**PROBLEM DETAILS:**
Starting at the line with "FLAT = Matrix()" and going on through the line with "corners = ((x1", reproduce each line in the records below exactly and nothing more.
===== PROVIDED DATA =====
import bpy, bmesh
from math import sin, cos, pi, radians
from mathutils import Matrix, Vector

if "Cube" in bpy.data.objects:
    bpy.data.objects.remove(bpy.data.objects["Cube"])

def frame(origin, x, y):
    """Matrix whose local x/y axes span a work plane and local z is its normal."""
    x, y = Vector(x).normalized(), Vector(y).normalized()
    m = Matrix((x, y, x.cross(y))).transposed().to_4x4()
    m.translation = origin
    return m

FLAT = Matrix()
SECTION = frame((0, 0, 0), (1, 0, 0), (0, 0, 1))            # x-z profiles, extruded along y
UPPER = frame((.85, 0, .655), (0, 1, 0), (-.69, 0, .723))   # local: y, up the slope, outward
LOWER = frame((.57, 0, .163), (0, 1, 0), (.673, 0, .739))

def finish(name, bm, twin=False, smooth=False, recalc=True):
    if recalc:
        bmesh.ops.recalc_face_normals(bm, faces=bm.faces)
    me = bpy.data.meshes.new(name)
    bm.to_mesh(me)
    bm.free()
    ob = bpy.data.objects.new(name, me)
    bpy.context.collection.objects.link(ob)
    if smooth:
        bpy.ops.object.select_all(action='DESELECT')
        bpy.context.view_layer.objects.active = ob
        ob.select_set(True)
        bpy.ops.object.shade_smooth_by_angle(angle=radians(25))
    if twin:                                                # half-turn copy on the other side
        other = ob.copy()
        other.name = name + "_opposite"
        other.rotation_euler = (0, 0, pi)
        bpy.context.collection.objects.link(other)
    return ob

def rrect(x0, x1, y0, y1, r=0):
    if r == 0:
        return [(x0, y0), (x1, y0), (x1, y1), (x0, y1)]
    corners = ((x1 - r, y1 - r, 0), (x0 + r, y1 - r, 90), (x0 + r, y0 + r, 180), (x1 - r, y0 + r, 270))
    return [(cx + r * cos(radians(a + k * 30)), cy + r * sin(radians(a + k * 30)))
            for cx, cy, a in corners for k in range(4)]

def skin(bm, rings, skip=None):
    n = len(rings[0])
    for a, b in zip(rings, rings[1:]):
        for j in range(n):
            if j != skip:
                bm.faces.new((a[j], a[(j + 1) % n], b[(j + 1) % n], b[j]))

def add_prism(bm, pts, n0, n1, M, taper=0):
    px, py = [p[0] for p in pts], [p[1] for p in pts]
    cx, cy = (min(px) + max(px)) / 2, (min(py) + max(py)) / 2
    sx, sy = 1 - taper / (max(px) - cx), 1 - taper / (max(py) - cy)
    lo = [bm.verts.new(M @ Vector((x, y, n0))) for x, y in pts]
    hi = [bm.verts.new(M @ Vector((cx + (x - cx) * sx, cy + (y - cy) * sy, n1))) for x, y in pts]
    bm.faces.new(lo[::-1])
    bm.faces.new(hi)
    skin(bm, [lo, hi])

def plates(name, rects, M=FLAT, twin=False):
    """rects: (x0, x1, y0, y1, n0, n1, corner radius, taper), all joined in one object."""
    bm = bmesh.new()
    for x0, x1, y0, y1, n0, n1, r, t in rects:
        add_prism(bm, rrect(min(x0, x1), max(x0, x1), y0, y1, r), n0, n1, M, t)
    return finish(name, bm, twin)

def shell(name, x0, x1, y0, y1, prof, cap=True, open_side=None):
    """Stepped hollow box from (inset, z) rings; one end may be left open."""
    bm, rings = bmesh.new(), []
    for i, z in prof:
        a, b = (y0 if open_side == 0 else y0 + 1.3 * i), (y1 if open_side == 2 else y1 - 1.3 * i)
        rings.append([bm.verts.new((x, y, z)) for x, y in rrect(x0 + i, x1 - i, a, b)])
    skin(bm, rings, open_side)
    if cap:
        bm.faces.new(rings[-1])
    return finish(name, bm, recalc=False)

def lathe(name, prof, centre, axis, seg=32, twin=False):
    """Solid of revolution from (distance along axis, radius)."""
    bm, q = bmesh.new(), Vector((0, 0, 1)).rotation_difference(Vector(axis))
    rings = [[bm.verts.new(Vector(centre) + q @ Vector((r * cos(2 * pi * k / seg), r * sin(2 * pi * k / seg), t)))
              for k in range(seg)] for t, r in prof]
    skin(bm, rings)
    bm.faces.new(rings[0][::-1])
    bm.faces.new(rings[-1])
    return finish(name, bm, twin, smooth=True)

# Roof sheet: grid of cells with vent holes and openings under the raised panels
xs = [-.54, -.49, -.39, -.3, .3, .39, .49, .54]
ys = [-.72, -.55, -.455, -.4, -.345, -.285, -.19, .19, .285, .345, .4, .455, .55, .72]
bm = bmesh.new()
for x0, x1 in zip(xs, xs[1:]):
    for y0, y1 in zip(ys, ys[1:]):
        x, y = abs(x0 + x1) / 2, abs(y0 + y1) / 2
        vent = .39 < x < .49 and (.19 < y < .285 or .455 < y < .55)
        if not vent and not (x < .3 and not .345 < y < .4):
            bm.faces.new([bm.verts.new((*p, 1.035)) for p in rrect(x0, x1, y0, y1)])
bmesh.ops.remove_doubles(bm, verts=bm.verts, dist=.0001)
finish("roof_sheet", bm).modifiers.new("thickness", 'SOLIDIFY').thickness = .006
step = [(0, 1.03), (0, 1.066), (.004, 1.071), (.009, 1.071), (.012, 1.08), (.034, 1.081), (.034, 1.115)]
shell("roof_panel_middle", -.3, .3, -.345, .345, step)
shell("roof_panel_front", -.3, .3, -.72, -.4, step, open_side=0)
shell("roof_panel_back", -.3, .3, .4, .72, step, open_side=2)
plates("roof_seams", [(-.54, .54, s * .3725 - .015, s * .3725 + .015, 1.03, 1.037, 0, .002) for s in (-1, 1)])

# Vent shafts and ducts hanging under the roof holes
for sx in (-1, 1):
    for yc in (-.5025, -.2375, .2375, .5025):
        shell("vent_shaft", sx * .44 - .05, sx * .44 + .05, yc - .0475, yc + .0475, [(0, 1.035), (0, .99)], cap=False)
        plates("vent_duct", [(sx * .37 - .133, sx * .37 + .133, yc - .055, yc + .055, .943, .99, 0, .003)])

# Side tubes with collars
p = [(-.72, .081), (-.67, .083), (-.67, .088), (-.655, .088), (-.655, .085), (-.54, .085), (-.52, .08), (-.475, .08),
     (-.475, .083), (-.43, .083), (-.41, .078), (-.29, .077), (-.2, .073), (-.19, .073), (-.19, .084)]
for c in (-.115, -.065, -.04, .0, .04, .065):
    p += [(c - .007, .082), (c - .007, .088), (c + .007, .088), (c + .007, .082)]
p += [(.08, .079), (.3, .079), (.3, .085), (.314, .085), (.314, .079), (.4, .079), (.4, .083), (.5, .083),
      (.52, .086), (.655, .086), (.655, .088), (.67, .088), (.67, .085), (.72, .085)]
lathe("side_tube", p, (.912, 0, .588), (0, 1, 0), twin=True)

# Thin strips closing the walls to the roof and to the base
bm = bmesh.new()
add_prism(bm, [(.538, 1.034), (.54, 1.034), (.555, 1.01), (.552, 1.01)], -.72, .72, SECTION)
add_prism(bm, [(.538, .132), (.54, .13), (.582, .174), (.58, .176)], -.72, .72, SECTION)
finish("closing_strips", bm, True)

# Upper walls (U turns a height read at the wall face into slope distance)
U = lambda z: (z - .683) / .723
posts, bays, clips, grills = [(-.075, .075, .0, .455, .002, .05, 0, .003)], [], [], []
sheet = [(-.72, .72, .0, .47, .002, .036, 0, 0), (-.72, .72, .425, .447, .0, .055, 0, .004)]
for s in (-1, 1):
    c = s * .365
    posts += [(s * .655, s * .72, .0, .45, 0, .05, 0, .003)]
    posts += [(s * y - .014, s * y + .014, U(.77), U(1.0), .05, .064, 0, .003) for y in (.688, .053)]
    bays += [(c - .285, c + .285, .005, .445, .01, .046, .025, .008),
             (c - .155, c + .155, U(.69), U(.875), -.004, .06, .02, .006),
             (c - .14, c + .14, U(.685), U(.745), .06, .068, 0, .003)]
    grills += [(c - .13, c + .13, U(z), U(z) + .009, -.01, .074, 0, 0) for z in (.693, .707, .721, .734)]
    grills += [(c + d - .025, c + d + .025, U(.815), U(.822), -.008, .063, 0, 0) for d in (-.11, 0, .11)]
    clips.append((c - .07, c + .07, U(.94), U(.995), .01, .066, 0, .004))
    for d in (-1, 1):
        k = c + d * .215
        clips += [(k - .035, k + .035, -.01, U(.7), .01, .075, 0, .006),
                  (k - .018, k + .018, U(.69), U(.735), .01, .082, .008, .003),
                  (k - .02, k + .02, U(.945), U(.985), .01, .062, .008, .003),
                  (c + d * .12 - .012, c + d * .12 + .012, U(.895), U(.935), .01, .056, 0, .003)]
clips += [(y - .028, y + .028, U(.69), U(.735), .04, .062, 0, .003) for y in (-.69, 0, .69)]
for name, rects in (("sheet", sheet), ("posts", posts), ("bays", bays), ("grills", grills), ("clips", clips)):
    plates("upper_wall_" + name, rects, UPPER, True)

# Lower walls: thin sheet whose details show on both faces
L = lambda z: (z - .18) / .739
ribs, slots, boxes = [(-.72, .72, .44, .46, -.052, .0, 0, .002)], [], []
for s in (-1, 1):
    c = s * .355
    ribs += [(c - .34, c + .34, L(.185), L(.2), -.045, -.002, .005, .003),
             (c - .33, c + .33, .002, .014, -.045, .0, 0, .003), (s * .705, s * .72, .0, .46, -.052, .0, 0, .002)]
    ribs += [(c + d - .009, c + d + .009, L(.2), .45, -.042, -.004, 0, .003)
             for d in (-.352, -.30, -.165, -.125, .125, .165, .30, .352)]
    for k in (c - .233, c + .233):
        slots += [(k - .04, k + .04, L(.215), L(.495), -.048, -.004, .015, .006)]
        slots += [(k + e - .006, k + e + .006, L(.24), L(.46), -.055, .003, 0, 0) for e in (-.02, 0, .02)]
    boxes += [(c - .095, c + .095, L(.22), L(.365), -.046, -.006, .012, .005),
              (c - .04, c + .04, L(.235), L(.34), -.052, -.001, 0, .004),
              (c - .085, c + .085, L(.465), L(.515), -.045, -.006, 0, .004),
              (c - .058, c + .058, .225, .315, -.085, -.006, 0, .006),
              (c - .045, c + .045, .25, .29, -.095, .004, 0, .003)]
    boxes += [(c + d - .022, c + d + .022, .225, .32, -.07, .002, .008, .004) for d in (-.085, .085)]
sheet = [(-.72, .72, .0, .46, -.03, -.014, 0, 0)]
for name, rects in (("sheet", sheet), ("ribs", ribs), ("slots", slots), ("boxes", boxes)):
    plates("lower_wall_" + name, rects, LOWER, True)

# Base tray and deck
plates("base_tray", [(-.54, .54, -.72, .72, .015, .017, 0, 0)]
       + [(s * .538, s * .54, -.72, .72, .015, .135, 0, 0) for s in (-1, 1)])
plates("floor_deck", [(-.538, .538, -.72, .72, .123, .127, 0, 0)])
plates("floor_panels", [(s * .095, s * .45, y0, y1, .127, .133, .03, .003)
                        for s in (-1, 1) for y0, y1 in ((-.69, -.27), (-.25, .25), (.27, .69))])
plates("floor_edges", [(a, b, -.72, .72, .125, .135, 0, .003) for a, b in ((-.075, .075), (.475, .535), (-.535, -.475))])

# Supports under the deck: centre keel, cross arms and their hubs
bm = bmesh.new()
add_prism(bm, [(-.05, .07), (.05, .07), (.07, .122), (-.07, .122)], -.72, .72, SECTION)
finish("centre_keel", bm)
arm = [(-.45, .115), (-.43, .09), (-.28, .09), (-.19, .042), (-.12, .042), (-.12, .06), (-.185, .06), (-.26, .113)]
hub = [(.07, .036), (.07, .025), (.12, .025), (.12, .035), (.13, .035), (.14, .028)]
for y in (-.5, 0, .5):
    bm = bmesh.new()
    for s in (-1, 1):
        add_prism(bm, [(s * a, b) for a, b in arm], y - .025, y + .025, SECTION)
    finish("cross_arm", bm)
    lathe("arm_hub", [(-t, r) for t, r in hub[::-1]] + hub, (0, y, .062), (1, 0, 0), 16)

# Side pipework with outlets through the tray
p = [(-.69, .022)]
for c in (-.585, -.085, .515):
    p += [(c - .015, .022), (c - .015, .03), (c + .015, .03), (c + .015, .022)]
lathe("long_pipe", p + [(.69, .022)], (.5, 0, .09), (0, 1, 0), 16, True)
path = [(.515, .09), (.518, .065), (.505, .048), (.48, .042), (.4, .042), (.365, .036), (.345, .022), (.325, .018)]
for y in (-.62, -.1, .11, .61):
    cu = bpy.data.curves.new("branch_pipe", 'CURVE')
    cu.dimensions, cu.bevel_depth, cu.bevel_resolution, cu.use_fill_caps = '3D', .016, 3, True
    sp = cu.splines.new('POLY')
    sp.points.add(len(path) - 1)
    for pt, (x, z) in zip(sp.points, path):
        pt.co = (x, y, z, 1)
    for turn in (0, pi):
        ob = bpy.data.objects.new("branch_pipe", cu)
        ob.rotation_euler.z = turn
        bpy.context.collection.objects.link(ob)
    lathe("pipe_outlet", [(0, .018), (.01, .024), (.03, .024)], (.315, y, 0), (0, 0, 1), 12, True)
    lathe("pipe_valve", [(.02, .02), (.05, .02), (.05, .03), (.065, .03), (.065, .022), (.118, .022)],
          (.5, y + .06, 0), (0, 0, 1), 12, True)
=====
**ANSWER FOR THIS EXERCISE:**
FLAT = Matrix()
SECTION = frame((0, 0, 0), (1, 0, 0), (0, 0, 1))            # x-z profiles, extruded along y
UPPER = frame((.85, 0, .655), (0, 1, 0), (-.69, 0, .723))   # local: y, up the slope, outward
LOWER = frame((.57, 0, .163), (0, 1, 0), (.673, 0, .739))

def finish(name, bm, twin=False, smooth=False, recalc=True):
    if recalc:
        bmesh.ops.recalc_face_normals(bm, faces=bm.faces)
    me = bpy.data.meshes.new(name)
    bm.to_mesh(me)
    bm.free()
    ob = bpy.data.objects.new(name, me)
    bpy.context.collection.objects.link(ob)
    if smooth:
        bpy.ops.object.select_all(action='DESELECT')
        bpy.context.view_layer.objects.active = ob
        ob.select_set(True)
        bpy.ops.object.shade_smooth_by_angle(angle=radians(25))
    if twin:                                                # half-turn copy on the other side
        other = ob.copy()
        other.name = name + "_opposite"
        other.rotation_euler = (0, 0, pi)
        bpy.context.collection.objects.link(other)
    return ob

def rrect(x0, x1, y0, y1, r=0):
    if r == 0:
        return [(x0, y0), (x1, y0), (x1, y1), (x0, y1)]
    corners = ((x1 - r, y1 - r, 0), (x0 + r, y1 - r, 90), (x0 + r, y0 + r, 180), (x1 - r, y0 + r, 270))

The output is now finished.